The consumer ombudsman
The Danish Consumer Ombudsman is an independent public authority which supervises compliance with Danish marketing law and other consumer protection legislation in Denmark.
The Consumer Ombudsman shall inform the public about matters that are dealt with by the Consumer Ombudsman, the prosecutors or the courts, and which are of general interest or importance for understanding the provisions and legislation which the Consumer Ombudsman supervises.
The Consumer Ombudsman can, as part of its public supervision, report to the police and request that a charge against businesses is raised.
The toothpaste case
Following the tremendous candy dish and sinful Sunday, I end the evening with a good round of brushing. Maybe I’m just imagining it, but I seem to see a little difference. Those were roughly the words from a Danish pop singer published on her Instagram profile, together with a picture of her brushing her teeth with Pepsodent toothpaste.
The Danish Ombudsman found this to be a hidden and thus unlawful advertisement. The Consumer Ombudsman reported both the company Pepsodent and the media bureau MemeCph, responsible for the pictures on the Pop singer’s Instagram profile, to the police. The singer herself got off with a warning.
In the case the Consumer Ombudsman emphasized, the fact that it was not clear to the reader of Instagram that this was in fact an advertisement. The Consumer Ombudsman added that posted photos for which the purpose is to promote products for a company should be followed with tags like “advertisement” “sponsored” e.g.

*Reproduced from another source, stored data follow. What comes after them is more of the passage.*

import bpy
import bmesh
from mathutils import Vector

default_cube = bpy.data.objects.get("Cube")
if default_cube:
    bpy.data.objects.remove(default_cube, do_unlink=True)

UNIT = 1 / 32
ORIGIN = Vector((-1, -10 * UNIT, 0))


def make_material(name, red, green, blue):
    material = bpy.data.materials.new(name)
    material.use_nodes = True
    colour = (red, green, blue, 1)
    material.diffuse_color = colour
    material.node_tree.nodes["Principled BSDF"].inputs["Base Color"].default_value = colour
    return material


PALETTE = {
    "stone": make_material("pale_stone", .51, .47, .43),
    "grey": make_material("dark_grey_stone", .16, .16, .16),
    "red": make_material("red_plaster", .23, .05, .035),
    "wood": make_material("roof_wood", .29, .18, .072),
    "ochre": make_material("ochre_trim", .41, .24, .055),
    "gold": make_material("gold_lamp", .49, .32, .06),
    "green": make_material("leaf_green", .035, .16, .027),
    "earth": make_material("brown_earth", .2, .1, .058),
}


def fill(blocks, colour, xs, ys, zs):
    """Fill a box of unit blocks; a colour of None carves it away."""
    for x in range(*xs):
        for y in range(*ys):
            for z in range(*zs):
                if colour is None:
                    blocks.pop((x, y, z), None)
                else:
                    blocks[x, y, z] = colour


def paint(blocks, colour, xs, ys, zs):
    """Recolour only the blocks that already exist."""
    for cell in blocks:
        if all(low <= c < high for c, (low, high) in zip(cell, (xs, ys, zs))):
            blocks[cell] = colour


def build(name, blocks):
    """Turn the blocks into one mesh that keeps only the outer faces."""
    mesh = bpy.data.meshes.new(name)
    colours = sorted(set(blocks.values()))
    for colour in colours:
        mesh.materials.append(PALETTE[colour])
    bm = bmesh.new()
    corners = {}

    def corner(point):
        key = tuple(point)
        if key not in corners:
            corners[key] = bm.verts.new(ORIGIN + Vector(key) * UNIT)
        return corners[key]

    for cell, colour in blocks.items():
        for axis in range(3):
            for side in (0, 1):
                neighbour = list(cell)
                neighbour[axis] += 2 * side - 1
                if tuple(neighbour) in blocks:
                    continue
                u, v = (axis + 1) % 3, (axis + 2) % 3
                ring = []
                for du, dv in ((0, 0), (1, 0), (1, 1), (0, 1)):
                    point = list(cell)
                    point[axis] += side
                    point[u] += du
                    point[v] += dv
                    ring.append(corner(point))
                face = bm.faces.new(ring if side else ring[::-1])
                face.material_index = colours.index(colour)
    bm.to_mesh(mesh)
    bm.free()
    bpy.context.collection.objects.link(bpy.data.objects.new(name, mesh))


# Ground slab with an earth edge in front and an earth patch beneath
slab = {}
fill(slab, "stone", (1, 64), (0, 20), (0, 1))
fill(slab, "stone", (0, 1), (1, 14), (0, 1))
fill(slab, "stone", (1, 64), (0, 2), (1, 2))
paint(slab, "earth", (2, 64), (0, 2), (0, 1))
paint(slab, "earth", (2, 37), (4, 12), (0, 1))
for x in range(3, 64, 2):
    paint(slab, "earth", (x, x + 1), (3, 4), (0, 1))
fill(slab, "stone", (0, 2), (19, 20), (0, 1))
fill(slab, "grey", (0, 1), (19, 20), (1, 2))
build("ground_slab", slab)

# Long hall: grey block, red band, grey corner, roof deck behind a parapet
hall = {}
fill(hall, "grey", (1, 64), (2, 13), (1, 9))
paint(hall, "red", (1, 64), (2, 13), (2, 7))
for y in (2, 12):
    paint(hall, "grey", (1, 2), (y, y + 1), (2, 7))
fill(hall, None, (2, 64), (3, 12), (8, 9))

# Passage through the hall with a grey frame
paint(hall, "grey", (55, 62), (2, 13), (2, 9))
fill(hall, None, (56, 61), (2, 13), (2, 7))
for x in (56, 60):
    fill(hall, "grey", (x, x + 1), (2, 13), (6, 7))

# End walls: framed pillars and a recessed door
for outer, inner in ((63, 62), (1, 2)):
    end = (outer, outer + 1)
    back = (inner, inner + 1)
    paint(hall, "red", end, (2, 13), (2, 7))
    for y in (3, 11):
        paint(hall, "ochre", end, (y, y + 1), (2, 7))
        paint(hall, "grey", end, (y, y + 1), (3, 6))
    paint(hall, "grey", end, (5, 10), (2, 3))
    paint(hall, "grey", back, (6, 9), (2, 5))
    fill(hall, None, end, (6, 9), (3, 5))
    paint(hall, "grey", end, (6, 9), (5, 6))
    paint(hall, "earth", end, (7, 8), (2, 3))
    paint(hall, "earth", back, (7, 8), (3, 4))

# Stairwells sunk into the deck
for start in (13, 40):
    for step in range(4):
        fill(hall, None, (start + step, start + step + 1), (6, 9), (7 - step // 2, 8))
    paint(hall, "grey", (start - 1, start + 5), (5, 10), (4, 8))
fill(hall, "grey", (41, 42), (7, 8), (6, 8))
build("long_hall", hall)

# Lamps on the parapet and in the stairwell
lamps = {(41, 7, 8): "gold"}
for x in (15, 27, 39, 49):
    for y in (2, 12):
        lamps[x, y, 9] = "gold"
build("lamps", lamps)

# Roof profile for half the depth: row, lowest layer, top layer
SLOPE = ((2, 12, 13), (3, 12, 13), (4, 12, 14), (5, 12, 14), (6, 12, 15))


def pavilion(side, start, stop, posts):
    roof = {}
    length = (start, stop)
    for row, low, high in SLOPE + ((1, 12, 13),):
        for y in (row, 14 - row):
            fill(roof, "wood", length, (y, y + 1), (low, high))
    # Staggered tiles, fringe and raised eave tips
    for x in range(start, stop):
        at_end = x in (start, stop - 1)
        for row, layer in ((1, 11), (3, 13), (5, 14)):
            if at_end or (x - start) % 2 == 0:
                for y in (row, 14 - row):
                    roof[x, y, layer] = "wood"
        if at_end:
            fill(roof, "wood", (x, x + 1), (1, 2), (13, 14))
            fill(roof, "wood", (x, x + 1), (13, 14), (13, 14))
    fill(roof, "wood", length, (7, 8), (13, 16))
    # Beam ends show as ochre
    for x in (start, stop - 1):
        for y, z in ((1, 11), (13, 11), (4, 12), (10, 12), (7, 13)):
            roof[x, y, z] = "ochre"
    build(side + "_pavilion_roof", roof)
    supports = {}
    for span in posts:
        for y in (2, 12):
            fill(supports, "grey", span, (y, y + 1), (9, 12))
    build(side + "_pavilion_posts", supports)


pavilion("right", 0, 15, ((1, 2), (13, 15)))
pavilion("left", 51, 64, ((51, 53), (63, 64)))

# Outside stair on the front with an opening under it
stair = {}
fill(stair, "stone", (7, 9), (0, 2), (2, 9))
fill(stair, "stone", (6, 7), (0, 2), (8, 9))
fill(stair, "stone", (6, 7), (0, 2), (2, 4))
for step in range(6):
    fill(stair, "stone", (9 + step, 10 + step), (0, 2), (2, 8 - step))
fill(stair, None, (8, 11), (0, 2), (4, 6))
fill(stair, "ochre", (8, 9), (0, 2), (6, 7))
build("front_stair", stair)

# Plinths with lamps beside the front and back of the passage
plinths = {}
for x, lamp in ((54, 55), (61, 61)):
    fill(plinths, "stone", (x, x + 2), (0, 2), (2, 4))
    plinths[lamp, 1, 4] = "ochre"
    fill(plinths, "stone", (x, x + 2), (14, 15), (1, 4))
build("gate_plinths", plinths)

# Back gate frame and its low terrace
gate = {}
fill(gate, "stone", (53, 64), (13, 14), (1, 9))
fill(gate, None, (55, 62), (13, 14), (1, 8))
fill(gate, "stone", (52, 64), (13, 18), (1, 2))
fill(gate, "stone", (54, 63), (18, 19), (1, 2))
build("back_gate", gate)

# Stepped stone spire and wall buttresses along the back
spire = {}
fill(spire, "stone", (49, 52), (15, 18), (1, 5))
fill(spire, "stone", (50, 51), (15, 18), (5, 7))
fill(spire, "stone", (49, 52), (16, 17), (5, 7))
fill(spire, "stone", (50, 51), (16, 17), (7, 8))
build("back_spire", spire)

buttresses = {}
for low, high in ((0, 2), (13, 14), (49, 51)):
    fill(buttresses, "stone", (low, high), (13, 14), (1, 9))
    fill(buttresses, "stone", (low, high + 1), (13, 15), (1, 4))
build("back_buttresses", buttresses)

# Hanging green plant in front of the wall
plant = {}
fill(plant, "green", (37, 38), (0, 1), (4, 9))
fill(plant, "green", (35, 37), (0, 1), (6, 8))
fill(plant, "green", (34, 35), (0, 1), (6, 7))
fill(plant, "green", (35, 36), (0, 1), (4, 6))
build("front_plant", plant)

The decision clearly points out that it is not enough to use tags with the name of the company whose product is advertised for – which the singer in this case only did.
Lawful advertisement on social media
The Danish Marketing Act, which is part of the implementation of Directive 2005/29/EC concerning unfair business-to-consumer commercial practices in the internal market, regulates that an advertisement shall be presented in such a way that it will be clearly recognizable as an advertisement of whatever form and whatever media in which it appears.
On social media like blogs, Instagram and Facebook, the updates are often very personal, and the reader is therefore often, to a much higher degree, disposed and influenced by the content than in regard to normal advertisement.
In the guidelines from the Danish Consumer Ombudsman, advertisement is defined as: any form of communication in connection with the exercise of business activity, which aims to sell products and services.
If a company wants, for instance, a blogger to write about the company or the company products, it will usually be because the company believes that this will promote the company’s sales. An agreement with a business for a post on social media with the mention of a product will therefore, according to the Danish Consumer Ombudsman, be an advertisement for the product. This will be the case regardless of the way the agreement has been made. In such cases, the Danish Consumer Ombudsman considers the advertisement in compliance with the Danish Marketing Act only if – in the beginning of the text/the post – it is clearly marked with one of the following texts:
- Paid posts
- Sponsored posts
The toothpaste case is in accordance with the guidelines.
If a product is mentioned on a person’s own initiative however, and without having any agreement with the business producing the product or offering it for sale, this will not be categorized as an advertisement. The borderline between advertisement and private recommendations can be almost invisible and therefore, this is a subject that needs attention.
It is up to the business and brand holders to advise the blogger e.g. of these requirements. When a business is ultimately conducting advertisements which serve the purpose of influencing Danish consumers, by default, the Danish Marketing Act must be complied with. Therefore, the above not only applies to Danish-, but also foreign companies when conducting advertisements through social media.